## Records supplied
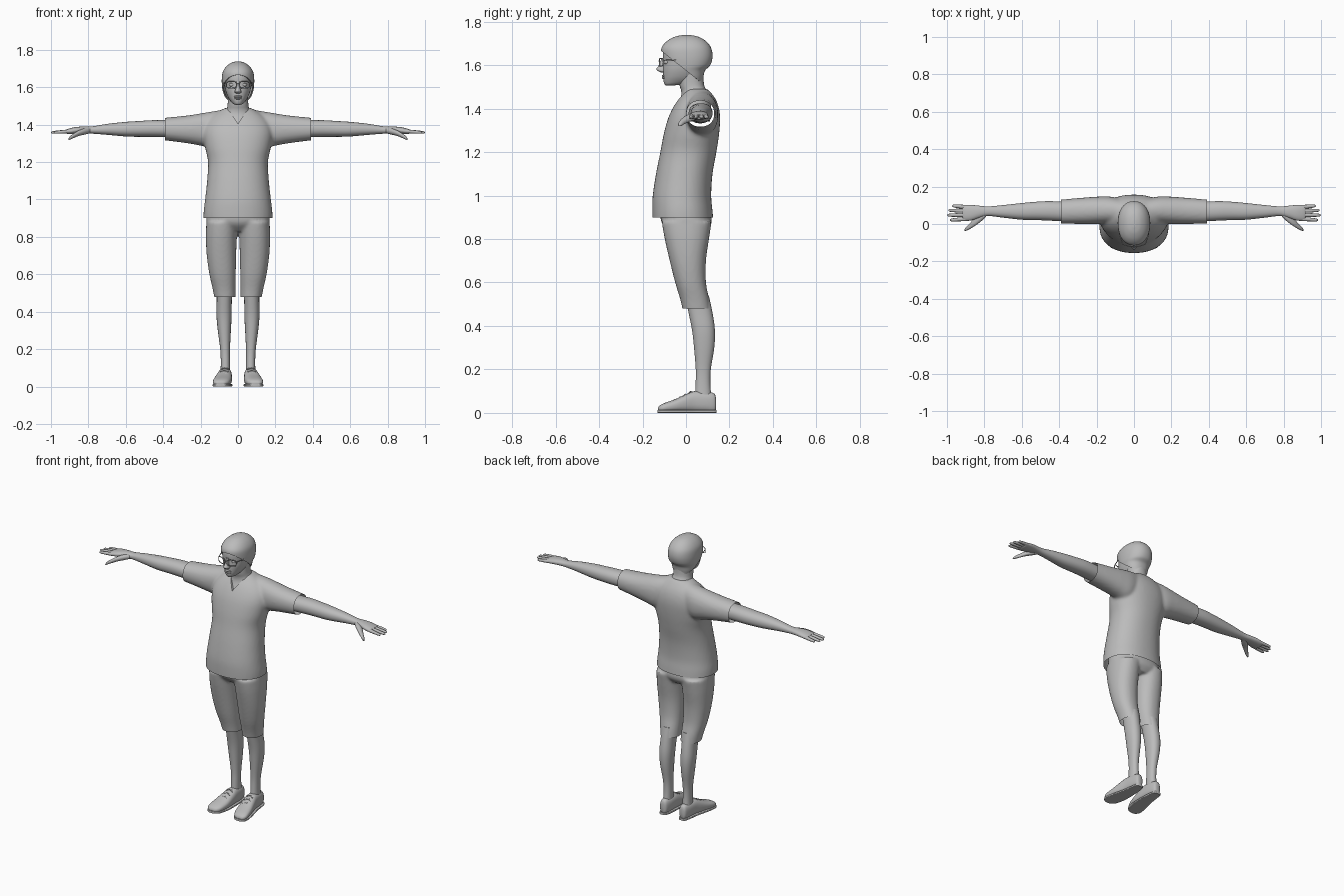
import bpy, bmesh, math
from mathutils import Vector

grey = bpy.data.materials.new("plain grey")
grey.diffuse_color = (0.5, 0.5, 0.5, 1)


def spline(rows, steps):
    """Smoothly interpolated rows (Catmull-Rom)."""
    out = []
    for i in range(len(rows) - 1):
        a, b = rows[max(i - 1, 0)], rows[i]
        c, d = rows[i + 1], rows[min(i + 2, len(rows) - 1)]
        for k in range(steps):
            t = k / steps
            out.append([0.5 * (2 * q + (r - p) * t + (2 * p - 5 * q + 4 * r - s) * t * t
                               + (3 * q - p - 3 * r + s) * t ** 3)
                        for p, q, r, s in zip(a, b, c, d)])
    return out + [list(rows[-1])]


def loft(bm, axis, rows, side=1, power=2.2, n=32, steps=4):
    """Rows are (position on axis, min and max of the two other axes in xyz order)."""
    rings = []
    for t, a0, a1, b0, b1 in spline(rows, steps):
        ring = []
        for i in range(n):
            u = 2 * math.pi * i / n
            c, s = math.cos(u), math.sin(u)
            a = (a0 + a1) / 2 + (a1 - a0) / 2 * math.copysign(abs(c) ** (2 / power), c)
            b = (b0 + b1) / 2 + (b1 - b0) / 2 * math.copysign(abs(s) ** (2 / power), s)
            x, y, z = {"x": (t, a, b), "y": (a, t, b), "z": (a, b, t)}[axis]
            ring.append(bm.verts.new((x * side, y, z)))
        rings.append(ring)
    for r, q in zip(rings, rings[1:]):
        for i in range(n):
            bm.faces.new((r[i], r[(i + 1) % n], q[(i + 1) % n], q[i]))
    bm.faces.new(rings[0])
    bm.faces.new(rings[-1])


def ball(bm, centre, size):
    verts = bmesh.ops.create_uvsphere(bm, u_segments=16, v_segments=10, radius=1)["verts"]
    for v in verts:
        v.co = Vector(centre) + Vector(size) * v.co


def finish(name, bm):
    bmesh.ops.recalc_face_normals(bm, faces=bm.faces[:])
    mesh = bpy.data.meshes.new(name)
    bm.to_mesh(mesh)
    bm.free()
    mesh.materials.append(grey)
    obj = bpy.data.objects.new(name, mesh)
    bpy.context.collection.objects.link(obj)
    return obj


def bake(obj, cuts=()):
    """Apply modifiers, then trim openings with (point, normal) planes."""
    dg = bpy.context.evaluated_depsgraph_get()
    mesh = bpy.data.meshes.new_from_object(obj.evaluated_get(dg))
    obj.modifiers.clear()
    bm = bmesh.new()
    bm.from_mesh(mesh)
    for co, no in cuts:
        bmesh.ops.bisect_plane(bm, geom=bm.verts[:] + bm.edges[:] + bm.faces[:],
                               plane_co=co, plane_no=no, clear_inner=True)
    bm.to_mesh(mesh)
    bm.free()
    mesh.materials.clear()
    mesh.materials.append(grey)
    obj.data = mesh


def blend(obj, voxel, rounds):
    m = obj.modifiers.new("fuse", "REMESH")
    m.mode, m.voxel_size = "VOXEL", voxel
    m = obj.modifiers.new("soften", "SMOOTH")
    m.iterations, m.factor = rounds, 0.5


def rod(name, points, radius, cyclic=False):
    curve = bpy.data.curves.new(name, "CURVE")
    curve.dimensions = "3D"
    curve.bevel_depth, curve.bevel_resolution = radius, 1
    curve.use_fill_caps = True
    sp = curve.splines.new("POLY")
    sp.points.add(len(points) - 1)
    for p, co in zip(sp.points, points):
        p.co = (*co, 1)
    sp.use_cyclic_u = cyclic
    curve.materials.append(grey)
    bpy.context.collection.objects.link(bpy.data.objects.new(name, curve))


# Shirt: torso and both sleeves fused, with open hem, cuffs and a V neck
bm = bmesh.new()
loft(bm, "z", [(.87, -.184, .184, -.153, .127), (.93, -.184, .184, -.155, .122),
               (1.0, -.176, .176, -.153, .116), (1.1, -.165, .165, -.138, .122),
               (1.2, -.160, .160, -.118, .140), (1.28, -.176, .176, -.103, .152),
               (1.35, -.185, .185, -.084, .157), (1.40, -.175, .175, -.062, .152),
               (1.44, -.145, .145, -.037, .138), (1.47, -.105, .105, -.012, .118),
               (1.49, -.068, .068, .0, .10)], n=48)
for s in (-1, 1):
    loft(bm, "x", [(.05, .0, .13, 1.30, 1.485), (.13, .0, .147, 1.275, 1.472),
                   (.20, .0, .146, 1.288, 1.460), (.28, .0, .14, 1.302, 1.448),
                   (.42, .003, .128, 1.320, 1.434)], s)
shirt = finish("shirt", bm)
blend(shirt, .009, 5)
bm = bmesh.new()
outline = [(0, 1.405), (.058, 1.495), (.058, 1.6), (-.058, 1.6), (-.058, 1.495)]
face = bm.faces.new([bm.verts.new((x, -.3, z)) for x, z in outline])
wedge = bmesh.ops.extrude_face_region(bm, geom=[face])["geom"]
bmesh.ops.translate(bm, vec=(0, .33, 0), verts=[v for v in wedge if isinstance(v, bmesh.types.BMVert)])
cutter = finish("neckline_cutter", bm)
cutter.hide_render = True
m = shirt.modifiers.new("neckline", "BOOLEAN")
m.operation, m.object = "DIFFERENCE", cutter
bake(shirt, [((0, 0, .90), (0, 0, 1)), ((.39, 0, 0), (-1, 0, 0)), ((-.39, 0, 0), (1, 0, 0))])
bpy.data.objects.remove(cutter)

# Shorts: hips and two legs fused, open at the knees
bm = bmesh.new()
loft(bm, "z", [(.83, -.11, .11, -.07, .09), (.865, -.163, .163, -.106, .115),
               (.90, -.168, .168, -.118, .117), (.96, -.155, .155, -.118, .10)], n=48)
for s in (-1, 1):
    loft(bm, "z", [(.88, .0, .169, -.112, .118), (.80, .006, .172, -.098, .106),
                   (.70, .010, .167, -.075, .092), (.60, .012, .153, -.050, .092),
                   (.52, .013, .135, -.026, .107), (.45, .013, .122, -.010, .117)], s)
shorts = finish("shorts", bm)
blend(shorts, .008, 5)
bake(shorts, [((0, 0, .48), (0, 0, 1))])

# Neck and upper chest
bm = bmesh.new()
loft(bm, "z", [(1.34, -.09, .09, -.065, .11), (1.40, -.09, .09, -.045, .115),
               (1.45, -.078, .078, -.024, .112), (1.48, -.062, .062, -.022, .097),
               (1.51, -.055, .055, -.030, .083), (1.57, -.055, .055, -.035, .08)])
finish("neck", bm)

# Head with nose, lips and eyes
bm = bmesh.new()
loft(bm, "z", [(1.506, -.012, .012, -.092, -.06), (1.513, -.028, .028, -.099, -.01),
               (1.53, -.043, .043, -.104, .04), (1.55, -.055, .055, -.105, .06),
               (1.58, -.066, .066, -.106, .075), (1.615, -.072, .072, -.105, .09),
               (1.66, -.076, .076, -.105, .10), (1.70, -.062, .062, -.085, .08),
               (1.72, -.03, .03, -.04, .04)])
loft(bm, "z", [(1.566, -.008, .008, -.113, -.09), (1.572, -.017, .017, -.128, -.09),
               (1.582, -.016, .016, -.136, -.09), (1.60, -.010, .010, -.125, -.09),
               (1.632, -.009, .009, -.112, -.09)], n=16)
for z in (1.541, 1.550):
    ball(bm, (0, -.102, z), (.022, .009, .006))
for s in (-1, 1):
    ball(bm, (s * .031, -.087, 1.613), (.016, .014, .011))
finish("head", bm)

# Knitted cap, trimmed on a slant from brow to nape
bm = bmesh.new()
loft(bm, "z", [(1.52, -.055, .055, -.02, .076), (1.545, -.070, .070, -.05, .08),
               (1.575, -.080, .080, -.08, .088), (1.60, -.085, .085, -.10, .112),
               (1.64, -.087, .087, -.112, .122), (1.68, -.082, .082, -.112, .115),
               (1.71, -.064, .064, -.088, .092), (1.73, -.038, .038, -.052, .058),
               (1.738, -.012, .012, -.018, .022)], n=48, steps=6)
cap = finish("knitted_cap", bm)
bake(cap, [((0, -.115, 1.666), (0, .123, .155))])
m = cap.modifiers.new("thickness", "SOLIDIFY")
m.thickness, m.offset = .008, -1
bake(cap)

# Glasses
for s in (-1, 1):
    rim = []
    for i in range(20):
        c, q = math.cos(i * math.pi / 10), math.sin(i * math.pi / 10)
        x = .035 + .027 * math.copysign(abs(c) ** .6, c)
        z = 1.613 + .018 * math.copysign(abs(q) ** .6, q)
        rim.append((s * x, -.122 + 4.5 * x * x, z))
    rod("glasses_rim", rim, .0025, True)
    rod("glasses_temple", [(s * .062, -.105, 1.622), (s * .077, -.06, 1.624), (s * .08, .0, 1.62)], .0025)
rod("glasses_bridge", [(-.009, -.121, 1.617), (0, -.125, 1.62), (.009, -.121, 1.617)], .0025)

for s in (-1, 1):
    # Arm and palm, four fingers and thumb
    bm = bmesh.new()
    loft(bm, "x", [(.34, .012, .118, 1.332, 1.424), (.45, .018, .122, 1.334, 1.424),
                   (.52, .021, .119, 1.335, 1.42), (.60, .023, .112, 1.337, 1.415),
                   (.70, .034, .101, 1.346, 1.404), (.78, .043, .094, 1.352, 1.391),
                   (.83, .032, .098, 1.353, 1.39), (.87, .019, .102, 1.351, 1.387),
                   (.905, .017, .101, 1.349, 1.379), (.918, .025, .094, 1.353, 1.373)], s)
    for y, tip, out in ((.090, .972, .007), (.070, .992, .003), (.049, .999, -.002), (.028, .985, -.007)):
        rows = []
        for t, r in ((0, .011), (.4, .0105), (.75, .009), (.93, .007), (1, .002)):
            yc, zc = y + out * t, 1.366 - .008 * t
            rows.append((.885 + (tip - .885) * t, yc - r, yc + r, zc - r * .9, zc + r * .9))
        loft(bm, "x", rows, s, n=12)
    loft(bm, "x", [(.79, .04, .08, 1.355, 1.382), (.82, .012, .062, 1.347, 1.38),
                   (.85, -.010, .034, 1.340, 1.370), (.88, -.028, .001, 1.328, 1.352),
                   (.898, -.036, -.016, 1.320, 1.338), (.906, -.036, -.028, 1.319, 1.326)], s, n=16)
    finish("arm", bm)

    # Lower leg
    bm = bmesh.new()
    loft(bm, "z", [(.54, .028, .115, -.005, .105), (.46, .033, .114, .012, .122),
                   (.38, .034, .115, .028, .133), (.30, .038, .108, .037, .130),
                   (.20, .043, .095, .045, .114), (.13, .043, .092, .044, .112),
                   (.06, .042, .094, .04, .118)], s)
    finish("lower_leg", bm)

    # Shoe, sole and laces
    upper = [(.138, .055, .082, .015, .070), (.128, .044, .091, .003, .090),
             (.09, .036, .099, .003, .097), (.04, .033, .106, .003, .10),
             (.0, .032, .116, .003, .086), (-.05, .034, .128, .003, .063),
             (-.10, .046, .134, .003, .045), (-.122, .063, .124, .005, .033),
             (-.129, .08, .11, .012, .022)]
    bm = bmesh.new()
    loft(bm, "y", upper, s, power=2.5)
    finish("shoe", bm)
    bm = bmesh.new()
    loft(bm, "y", [(y * 1.02, a - .002, b + .002, 0, .014) for y, a, b, _, _ in upper], s, power=5)
    finish("sole", bm)
    for i in range(4):
        y, z, x = .022 - .024 * i, .096 - .0125 * i, .071 + .003 * i
        for d in (-1, 1):
            rod("lace", [(s * (x - .022), y - d * .009, z - .006), (s * x, y, z + .002),
                         (s * (x + .022), y + d * .009, z - .006)], .003)

# Smooth shading with crisp hems
bpy.ops.object.select_all(action="DESELECT")
for obj in bpy.context.scene.objects:
    if obj.type == "MESH":
        obj.select_set(True)
        bpy.context.view_layer.objects.active = obj
bpy.ops.object.shade_smooth_by_angle(angle=math.radians(40))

## Description of the task
Take the records above from their first line through the line with "c, s = math.cos(u), math.sin(u)" and set those lines down word for word, minus the pictures.

## Exercise result
import bpy, bmesh, math
from mathutils import Vector

grey = bpy.data.materials.new("plain grey")
grey.diffuse_color = (0.5, 0.5, 0.5, 1)


def spline(rows, steps):
    """Smoothly interpolated rows (Catmull-Rom)."""
    out = []
    for i in range(len(rows) - 1):
        a, b = rows[max(i - 1, 0)], rows[i]
        c, d = rows[i + 1], rows[min(i + 2, len(rows) - 1)]
        for k in range(steps):
            t = k / steps
            out.append([0.5 * (2 * q + (r - p) * t + (2 * p - 5 * q + 4 * r - s) * t * t
                               + (3 * q - p - 3 * r + s) * t ** 3)
                        for p, q, r, s in zip(a, b, c, d)])
    return out + [list(rows[-1])]


def loft(bm, axis, rows, side=1, power=2.2, n=32, steps=4):
    """Rows are (position on axis, min and max of the two other axes in xyz order)."""
    rings = []
    for t, a0, a1, b0, b1 in spline(rows, steps):
        ring = []
        for i in range(n):
            u = 2 * math.pi * i / n
            c, s = math.cos(u), math.sin(u)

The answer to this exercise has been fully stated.